Now that I have the time to read fiction, I’m doing just that. Last night I finished the newest entry in the Benni Harper series, Spider Web, and really enjoyed it. The character of Benni is a woman who is intrigued by mystery and who happens to be married to a handsome police chief. Each book’s theme is related to the name of a quilt pattern; being a quilter, I appreciate that. I especially love that Ms. Fowler includes Benni’s Christian faith in every book.

And now I have yet another reason to love these books. In Spider Web, Ms. Fowler introduces a new character who will apparently turn up in the next book, and she has Down syndrome. How cool is that? I can’t wait for the next book!

The Thrill of the Chute

One of the exciting things about our new house is that we have a laundry chute.

Maybe that doesn’t sound so exciting to you, but this is my first-ever laundry chute and I love not having to lug everything down to the basement laundry room.

I’m not the only one who thinks it’s cool. Since Josh got over his initial fear of it (I think he was blown away at first by the idea that things could fall down it), laundry day hasn’t been the same.

He likes to summon me to the base of the chute so I can watch the entire process. Then he drops a week’s worth of collected dirty clothes down, one piece at a time, while shouting things like “Look out below!” and “Here it comes!” So it takes a while until everything makes it down the chute.

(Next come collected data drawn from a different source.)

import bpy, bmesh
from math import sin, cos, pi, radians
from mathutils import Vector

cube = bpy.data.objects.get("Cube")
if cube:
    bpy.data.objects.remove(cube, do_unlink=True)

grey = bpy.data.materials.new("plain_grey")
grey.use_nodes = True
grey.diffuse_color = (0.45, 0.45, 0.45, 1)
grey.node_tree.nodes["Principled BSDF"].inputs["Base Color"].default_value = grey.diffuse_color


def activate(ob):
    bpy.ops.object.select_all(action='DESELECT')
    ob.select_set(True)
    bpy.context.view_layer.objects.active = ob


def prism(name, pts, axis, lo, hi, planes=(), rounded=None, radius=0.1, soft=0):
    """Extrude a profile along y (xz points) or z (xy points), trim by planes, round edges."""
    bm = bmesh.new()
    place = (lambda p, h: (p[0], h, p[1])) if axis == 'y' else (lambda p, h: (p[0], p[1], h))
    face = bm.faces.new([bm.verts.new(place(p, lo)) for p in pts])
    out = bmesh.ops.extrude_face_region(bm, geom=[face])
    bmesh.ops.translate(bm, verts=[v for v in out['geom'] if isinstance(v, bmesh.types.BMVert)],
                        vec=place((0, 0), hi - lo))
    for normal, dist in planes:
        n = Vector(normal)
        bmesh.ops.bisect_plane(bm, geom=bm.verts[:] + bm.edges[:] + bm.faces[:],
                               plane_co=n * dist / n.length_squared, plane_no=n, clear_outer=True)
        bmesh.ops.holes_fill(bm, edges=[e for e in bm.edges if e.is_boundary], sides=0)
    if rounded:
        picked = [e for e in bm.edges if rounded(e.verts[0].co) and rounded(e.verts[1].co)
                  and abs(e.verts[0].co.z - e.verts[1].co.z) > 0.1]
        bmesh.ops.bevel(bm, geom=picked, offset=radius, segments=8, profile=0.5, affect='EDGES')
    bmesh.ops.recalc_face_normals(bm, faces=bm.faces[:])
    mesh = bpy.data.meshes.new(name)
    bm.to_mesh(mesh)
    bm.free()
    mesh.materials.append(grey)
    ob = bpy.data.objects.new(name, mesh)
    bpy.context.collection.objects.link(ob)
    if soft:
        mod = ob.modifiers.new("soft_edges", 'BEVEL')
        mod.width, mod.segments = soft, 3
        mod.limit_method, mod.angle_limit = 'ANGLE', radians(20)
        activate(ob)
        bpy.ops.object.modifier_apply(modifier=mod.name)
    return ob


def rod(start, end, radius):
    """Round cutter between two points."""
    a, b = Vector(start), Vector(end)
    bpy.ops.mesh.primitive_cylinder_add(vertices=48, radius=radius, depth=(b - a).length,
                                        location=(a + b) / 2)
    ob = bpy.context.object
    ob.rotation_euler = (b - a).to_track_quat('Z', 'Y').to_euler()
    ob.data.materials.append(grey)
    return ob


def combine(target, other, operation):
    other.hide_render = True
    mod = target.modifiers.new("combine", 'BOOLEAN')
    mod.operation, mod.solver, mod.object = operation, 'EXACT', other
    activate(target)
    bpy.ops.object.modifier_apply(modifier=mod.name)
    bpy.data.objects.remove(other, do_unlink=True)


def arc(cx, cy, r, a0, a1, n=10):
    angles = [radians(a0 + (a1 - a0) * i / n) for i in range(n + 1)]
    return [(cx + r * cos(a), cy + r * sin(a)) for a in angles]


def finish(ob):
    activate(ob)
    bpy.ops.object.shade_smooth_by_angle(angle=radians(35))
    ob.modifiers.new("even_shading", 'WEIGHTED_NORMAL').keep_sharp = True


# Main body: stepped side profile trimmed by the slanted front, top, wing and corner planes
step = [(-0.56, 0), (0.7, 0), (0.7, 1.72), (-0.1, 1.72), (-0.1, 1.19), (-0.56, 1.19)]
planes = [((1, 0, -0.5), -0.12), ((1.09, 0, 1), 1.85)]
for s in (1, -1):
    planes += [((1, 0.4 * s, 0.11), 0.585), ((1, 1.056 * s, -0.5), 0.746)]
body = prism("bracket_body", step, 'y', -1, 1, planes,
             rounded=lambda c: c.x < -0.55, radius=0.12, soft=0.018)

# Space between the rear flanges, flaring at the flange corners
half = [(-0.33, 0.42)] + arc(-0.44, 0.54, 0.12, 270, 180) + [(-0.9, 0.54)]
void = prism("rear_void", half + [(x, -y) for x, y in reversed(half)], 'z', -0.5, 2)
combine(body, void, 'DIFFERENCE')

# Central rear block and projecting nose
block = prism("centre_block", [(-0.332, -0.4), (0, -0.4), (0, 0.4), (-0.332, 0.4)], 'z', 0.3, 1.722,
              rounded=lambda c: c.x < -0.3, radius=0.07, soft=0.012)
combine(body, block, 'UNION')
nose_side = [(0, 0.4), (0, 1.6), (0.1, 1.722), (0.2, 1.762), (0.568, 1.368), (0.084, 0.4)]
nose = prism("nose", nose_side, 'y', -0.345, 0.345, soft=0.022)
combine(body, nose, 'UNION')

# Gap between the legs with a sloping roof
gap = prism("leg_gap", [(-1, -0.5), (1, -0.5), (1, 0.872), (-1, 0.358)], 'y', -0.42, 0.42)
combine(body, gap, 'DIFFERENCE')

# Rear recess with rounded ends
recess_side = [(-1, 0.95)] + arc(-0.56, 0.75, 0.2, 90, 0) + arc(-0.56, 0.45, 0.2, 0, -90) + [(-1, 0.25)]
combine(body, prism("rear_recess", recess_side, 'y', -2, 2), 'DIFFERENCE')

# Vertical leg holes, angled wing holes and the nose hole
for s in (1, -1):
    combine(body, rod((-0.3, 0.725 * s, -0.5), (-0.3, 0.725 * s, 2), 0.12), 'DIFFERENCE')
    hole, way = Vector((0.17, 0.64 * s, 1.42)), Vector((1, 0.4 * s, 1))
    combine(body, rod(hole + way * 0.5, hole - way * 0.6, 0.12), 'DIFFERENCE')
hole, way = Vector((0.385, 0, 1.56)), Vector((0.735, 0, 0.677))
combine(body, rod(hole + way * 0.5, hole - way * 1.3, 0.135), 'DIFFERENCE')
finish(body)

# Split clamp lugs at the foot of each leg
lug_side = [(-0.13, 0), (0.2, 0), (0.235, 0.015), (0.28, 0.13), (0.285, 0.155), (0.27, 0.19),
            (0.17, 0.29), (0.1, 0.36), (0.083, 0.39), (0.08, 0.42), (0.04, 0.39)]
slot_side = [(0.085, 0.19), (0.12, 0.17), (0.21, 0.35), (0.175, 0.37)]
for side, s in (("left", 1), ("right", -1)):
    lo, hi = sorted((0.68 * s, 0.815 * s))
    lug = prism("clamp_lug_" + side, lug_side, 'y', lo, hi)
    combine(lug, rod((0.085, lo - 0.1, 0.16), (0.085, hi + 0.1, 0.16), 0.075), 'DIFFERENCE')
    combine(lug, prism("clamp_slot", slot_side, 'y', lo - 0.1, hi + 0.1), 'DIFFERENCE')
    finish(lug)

But he gets such joy out of doing this that I just wait patiently in the basement until all his laundry arrives. That’s the thing about Josh: he can take the simplest thing and turn it into fun. No wonder 99% of adults with Down syndrome say they’re happy. It’s their gift, and in that respect they’re far ahead of many other adults who don’t have the spare chromosome. They can find joy in the simplest pleasures; that’s why they’re such a joy to have around  🙂